Directions: Walk out of Midtown office building. Direct self to Midtown West Ippudo. Sit down. Order ramen. Flying solo at this location is the easiest and surest way to experience the glory of a bowl of Ippudo ramen: the bar is big, and there’s usually room for one to squeeze in.
Most Italian restaurants are either all about being dark and romantic, or all about family-style sharing. Not Porsena, a restaurant that makes outstanding pasta, but in an environment that won’t make you feel like you’re on an episode of The Bachelor or make you miss the big Italian family you probably don’t have anyway. Porsena is a simple spot - some brick walls, some bar stools, and that’s about it. But the pastas are pretty excellent: always perfectly al dente, with interesting sauces, and perfectly portioned for one.
If the idea of eating alone in a “restaurant” makes you feel judged, exposed, and alone (it’s OK) consider heading to Gotham West Market, which is more of a food hall than a restaurant, and has an outpost of Ivan Ramen. If you need to eat before a show at Terminal 5 or you’re doing something else in the 40s or 50s by the Hudson River (going to The Intrepid? I don’t know), this is your move.
There are many reasons New York is great, and one of them is the fact that you can sit at a bar while eating a turkey sandwich and drinking a cocktail. This is a power solo lunch move (maybe skip the cocktail, maybe don’t), but it also works any time of day.
A ramen alternative, Cocoron is a funky little Nolita spot serving soba. For maximum distracting yourself from loneliness, get one of the dipping sobas, where you cook room temperature noodles in a steaming hotpot of concentrated broth. It’ll give you something to do with your hands.
This fish market/restaurant serves seafood worth traveling to Greenpoint for, and the stools are an ideal places to get involved with fantastic fish tacos and one of the best lobster rolls in town. You can even pretend you were really just stopping in to buy some fish and got hungry. We won’t tell anyone.
If you read the internet, you have likely heard about some popular fried chicken sandwiches in the East Village. We advise ignoring those, and directing yourself to Bobwhite, which makes an actually-delicious chicken sandwich. We usually relegate this to takeout due to the somewhat tight and awkward seating setup, but if you’re dining solo, it can actually work quite well for a quick meal.
Diners are always a good setting for solo dining. And while we’re all for rubbery eggs and pie served by a friendly older woman, Williamsburg’s Diner is really only a diner in its aesthetics.

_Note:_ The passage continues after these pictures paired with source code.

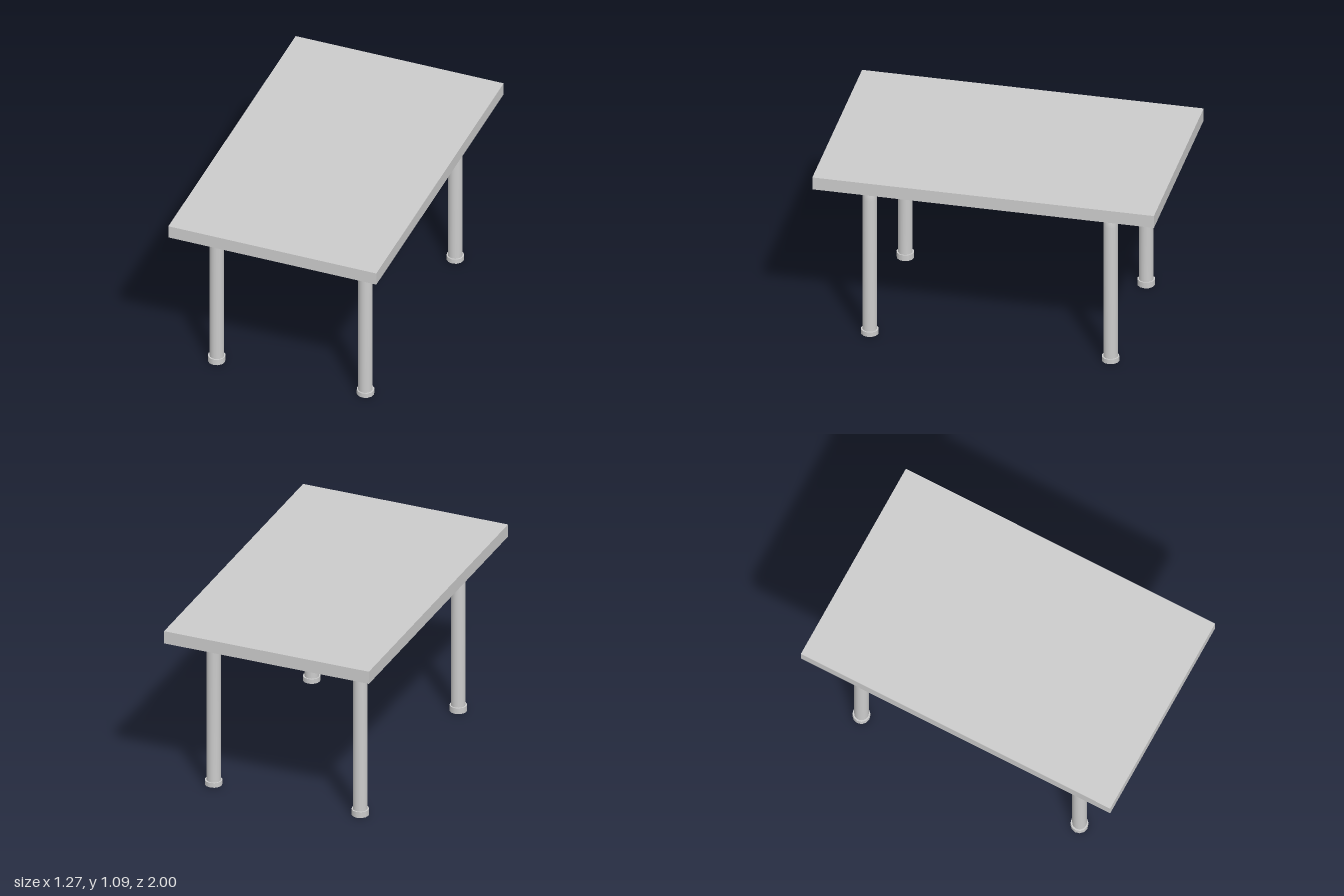
import * as THREE from 'three';

const material = new THREE.MeshStandardMaterial({ color: 0xcccccc });

function addMesh(parent, name, geometry, x = 0, y = 0, z = 0) {
  const mesh = new THREE.Mesh(geometry, material);
  mesh.name = name;
  mesh.position.set(x, y, z);
  parent.add(mesh);
  return mesh;
}

// Sampled centre line of one bent tube frame: up, across, down
function framePoints() {
  const legX = 0.455, barY = 0.969, bendX = 0.397, bendY = 0.89;
  const bend = new THREE.QuadraticBezierCurve3(
    new THREE.Vector3(legX, bendY, 0),
    new THREE.Vector3(legX, barY, 0),
    new THREE.Vector3(bendX, barY, 0)
  ).getPoints(5);
  const half = [new THREE.Vector3(legX, 0.02, 0), ...bend];
  const mirrored = half.map((p) => new THREE.Vector3(-p.x, p.y, p.z)).reverse();
  return [...half, ...mirrored];
}

// Round tube with one ring per path point, mitred at the bends
function tubeGeometry(points, radius, sides) {
  const positions = [], normals = [], indices = [];
  const last = points.length - 1;
  points.forEach((p, i) => {
    const tangent = points[Math.min(i + 1, last)].clone()
      .sub(p).normalize();
    const before = p.clone().sub(points[Math.max(i - 1, 0)]).normalize();
    tangent.add(before).normalize();
    const side = new THREE.Vector3(-tangent.y, tangent.x, 0);
    for (let j = 0; j <= sides; j++) {
      const a = (j / sides) * Math.PI * 2;
      const n = side.clone().multiplyScalar(Math.cos(a));
      n.z = Math.sin(a);
      positions.push(p.x + n.x * radius, p.y + n.y * radius, p.z + n.z * radius);
      normals.push(n.x, n.y, n.z);
      if (i < last && j < sides) {
        const k = i * (sides + 1) + j, m = k + sides + 1;
        indices.push(k, m, k + 1, k + 1, m, m + 1);
      }
    }
  });
  const geometry = new THREE.BufferGeometry();
  geometry.setAttribute('position', new THREE.Float32BufferAttribute(positions, 3));
  geometry.setAttribute('normal', new THREE.Float32BufferAttribute(normals, 3));
  // Rings run side -> +z, so flip the winding to face outwards
  for (let t = 0; t < indices.length; t += 3) {
    const [a, b, c] = indices.slice(t, t + 3).map((v) => new THREE.Vector3().fromArray(positions, v * 3));
    const face = b.clone().sub(a).cross(c.clone().sub(a));
    if (face.dot(new THREE.Vector3().fromArray(normals, indices[t] * 3)) < 0) {
      [indices[t + 1], indices[t + 2]] = [indices[t + 2], indices[t + 1]];
    }
  }
  geometry.setIndex(indices);
  return geometry;
}

export function createModel() {
  const model = new THREE.Group();
  model.name = 'table';

  // Flat slab top
  addMesh(model, 'tableTop', new THREE.BoxGeometry(1.274, 0.078, 2), 0, 1.051, 0);

  // Two U-shaped leg frames with foot caps; left caps sit slightly higher
  const tube = tubeGeometry(framePoints(), 0.042, 16);
  for (const [name, z] of [['front', 0.705], ['back', -0.705]]) {
    const frame = new THREE.Group();
    frame.name = name + 'Legs';
    frame.position.z = z;
    addMesh(frame, name + 'LegTube', tube);
    for (const [side, x, bottom] of [['Left', 0.456, 0.008], ['Right', -0.456, 0]]) {
      const height = 0.037 - bottom;
      addMesh(frame, name + side + 'Foot',
        new THREE.CylinderGeometry(0.051, 0.051, height, 12), x, bottom + height / 2, 0);
    }
    model.add(frame);
  }
  return model;
}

Food-wise, you’ll find everything from one of the best burgers in Brooklyn, to a rotating pasta special, to a pretty fancy duck breast. The counter stools are waiting to be sat upon.